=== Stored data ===
--------------------------------

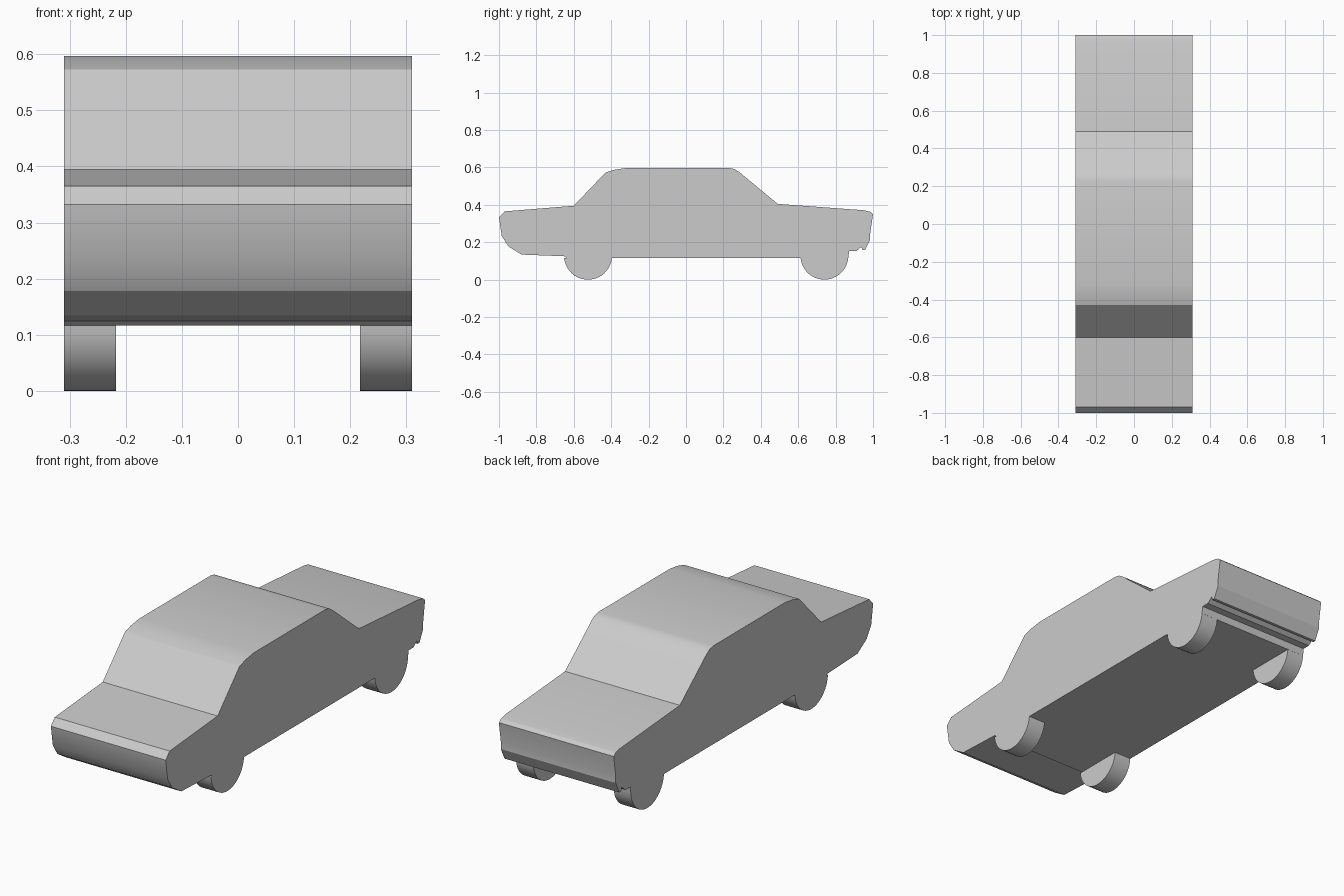
import bpy, bmesh, math

cube = bpy.data.objects.get("Cube")
if cube:
    bpy.data.objects.remove(cube, do_unlink=True)

HALF_WIDTH = 0.31
FLOOR = 0.117

grey = bpy.data.materials.new("light grey")
grey.use_nodes = True
COLOUR = (0.6, 0.6, 0.6, 1)
grey.diffuse_color = COLOUR
grey.node_tree.nodes["Principled BSDF"].inputs["Base Color"].default_value = COLOUR


def extrude_profile(name, profile, x0, x1):
    """Solid made by sweeping a (y, z) side profile from x0 to x1."""
    bm = bmesh.new()
    face = bm.faces.new([bm.verts.new((x0, y, z)) for y, z in profile])
    swept = bmesh.ops.extrude_face_region(bm, geom=[face])["geom"]
    verts = [v for v in swept if isinstance(v, bmesh.types.BMVert)]
    bmesh.ops.translate(bm, verts=verts, vec=(x1 - x0, 0, 0))
    bmesh.ops.recalc_face_normals(bm, faces=bm.faces[:])
    mesh = bpy.data.meshes.new(name)
    bm.to_mesh(mesh)
    bm.free()
    mesh.materials.append(grey)
    obj = bpy.data.objects.new(name, mesh)
    bpy.context.collection.objects.link(obj)
    bpy.ops.object.select_all(action="DESELECT")
    bpy.context.view_layer.objects.active = obj
    obj.select_set(True)
    bpy.ops.object.shade_smooth_by_angle(angle=math.radians(25))
    return obj


# Body side profile, from the nose over the roof to the tail and back
nose = [(-0.64, FLOOR), (-0.65, 0.125), (-0.88, 0.134), (-0.95, 0.178),
        (-0.985, 0.233), (-1.0, 0.332), (-0.97, 0.365)]
cabin = [(-0.6, 0.395), (-0.43, 0.573), (-0.385, 0.587), (-0.32, 0.597),
         (0.23, 0.597), (0.26, 0.591), (0.285, 0.575), (0.49, 0.405)]
tail = [(0.95, 0.371), (0.985, 0.363), (1.0, 0.35), (0.985, 0.25),
        (0.985, 0.215), (0.957, 0.158), (0.943, 0.158), (0.938, 0.176),
        (0.91, 0.153), (0.872, 0.153), (0.868, FLOOR)]
extrude_profile("car_body", nose + cabin + tail, -HALF_WIDTH, HALF_WIDTH)

# Wheels: the part of each disc below the floor, flush with the body sides
RADIUS = 0.128
INNER = 0.217
STEPS = 24
start = math.asin((FLOOR - RADIUS) / RADIUS)
sweep = -math.pi - 2 * start
for end, centre in (("front", -0.524), ("rear", 0.74)):
    arc = []
    for i in range(STEPS + 1):
        a = start + sweep * i / STEPS
        arc.append((centre + RADIUS * math.cos(a), RADIUS + RADIUS * math.sin(a)))
    for side, sign in (("left", 1), ("right", -1)):
        extrude_profile(f"{end}_{side}_wheel", arc, sign * INNER, sign * HALF_WIDTH)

--------------------------------

=== TASK DETAILS ===
Would you filter the records and copy each line that contains the word "swept"?

=== OUTPUT OF THE EXERCISE ===
    swept = bmesh.ops.extrude_face_region(bm, geom=[face])["geom"]
    verts = [v for v in swept if isinstance(v, bmesh.types.BMVert)]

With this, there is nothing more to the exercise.